[ASSIGNMENT] Line by line, reproduce exactly the beginning of the listing below, ending with the line that contains "for x, z in" and adding nothing.
RECORD SET Block Start
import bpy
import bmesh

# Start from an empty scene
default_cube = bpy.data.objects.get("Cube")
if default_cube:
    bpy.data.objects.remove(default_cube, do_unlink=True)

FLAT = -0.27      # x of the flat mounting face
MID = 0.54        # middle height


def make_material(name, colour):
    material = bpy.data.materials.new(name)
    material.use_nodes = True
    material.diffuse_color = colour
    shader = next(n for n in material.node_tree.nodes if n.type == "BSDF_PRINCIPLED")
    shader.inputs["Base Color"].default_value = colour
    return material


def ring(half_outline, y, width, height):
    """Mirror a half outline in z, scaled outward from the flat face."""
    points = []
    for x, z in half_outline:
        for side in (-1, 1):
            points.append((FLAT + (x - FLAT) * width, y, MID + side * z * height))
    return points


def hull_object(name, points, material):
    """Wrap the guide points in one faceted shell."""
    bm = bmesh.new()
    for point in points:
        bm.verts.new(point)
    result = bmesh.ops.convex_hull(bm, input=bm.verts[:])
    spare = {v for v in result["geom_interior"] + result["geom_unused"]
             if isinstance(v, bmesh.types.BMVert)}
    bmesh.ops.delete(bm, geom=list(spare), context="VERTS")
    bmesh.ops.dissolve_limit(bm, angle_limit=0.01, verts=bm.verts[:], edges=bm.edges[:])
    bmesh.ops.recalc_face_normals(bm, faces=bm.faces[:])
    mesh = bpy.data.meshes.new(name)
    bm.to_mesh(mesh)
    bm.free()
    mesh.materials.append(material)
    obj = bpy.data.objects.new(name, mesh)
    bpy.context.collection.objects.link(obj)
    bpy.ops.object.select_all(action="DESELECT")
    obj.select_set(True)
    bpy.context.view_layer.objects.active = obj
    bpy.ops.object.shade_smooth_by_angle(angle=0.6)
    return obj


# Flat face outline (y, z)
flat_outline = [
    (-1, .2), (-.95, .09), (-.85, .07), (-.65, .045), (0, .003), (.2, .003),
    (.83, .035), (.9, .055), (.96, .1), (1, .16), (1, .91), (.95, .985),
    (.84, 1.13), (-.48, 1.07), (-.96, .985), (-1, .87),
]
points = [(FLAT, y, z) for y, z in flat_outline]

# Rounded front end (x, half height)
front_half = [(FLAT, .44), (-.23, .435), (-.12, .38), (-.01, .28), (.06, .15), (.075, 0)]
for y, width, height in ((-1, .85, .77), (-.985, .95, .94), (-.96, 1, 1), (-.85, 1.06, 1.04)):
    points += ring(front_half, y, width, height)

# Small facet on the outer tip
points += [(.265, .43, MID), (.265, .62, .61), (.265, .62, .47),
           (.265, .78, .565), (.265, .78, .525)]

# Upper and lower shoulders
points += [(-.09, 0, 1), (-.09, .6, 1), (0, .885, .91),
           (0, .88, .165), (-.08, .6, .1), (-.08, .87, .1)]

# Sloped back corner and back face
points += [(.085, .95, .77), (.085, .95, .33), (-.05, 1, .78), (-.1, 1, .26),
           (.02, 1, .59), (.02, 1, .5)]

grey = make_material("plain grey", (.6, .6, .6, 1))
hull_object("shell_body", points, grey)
RECORD SET Block End
[SOLUTION FOR THIS PROBLEM]
import bpy
import bmesh

# Start from an empty scene
default_cube = bpy.data.objects.get("Cube")
if default_cube:
    bpy.data.objects.remove(default_cube, do_unlink=True)

FLAT = -0.27      # x of the flat mounting face
MID = 0.54        # middle height


def make_material(name, colour):
    material = bpy.data.materials.new(name)
    material.use_nodes = True
    material.diffuse_color = colour
    shader = next(n for n in material.node_tree.nodes if n.type == "BSDF_PRINCIPLED")
    shader.inputs["Base Color"].default_value = colour
    return material


def ring(half_outline, y, width, height):
    """Mirror a half outline in z, scaled outward from the flat face."""
    points = []
    for x, z in half_outline:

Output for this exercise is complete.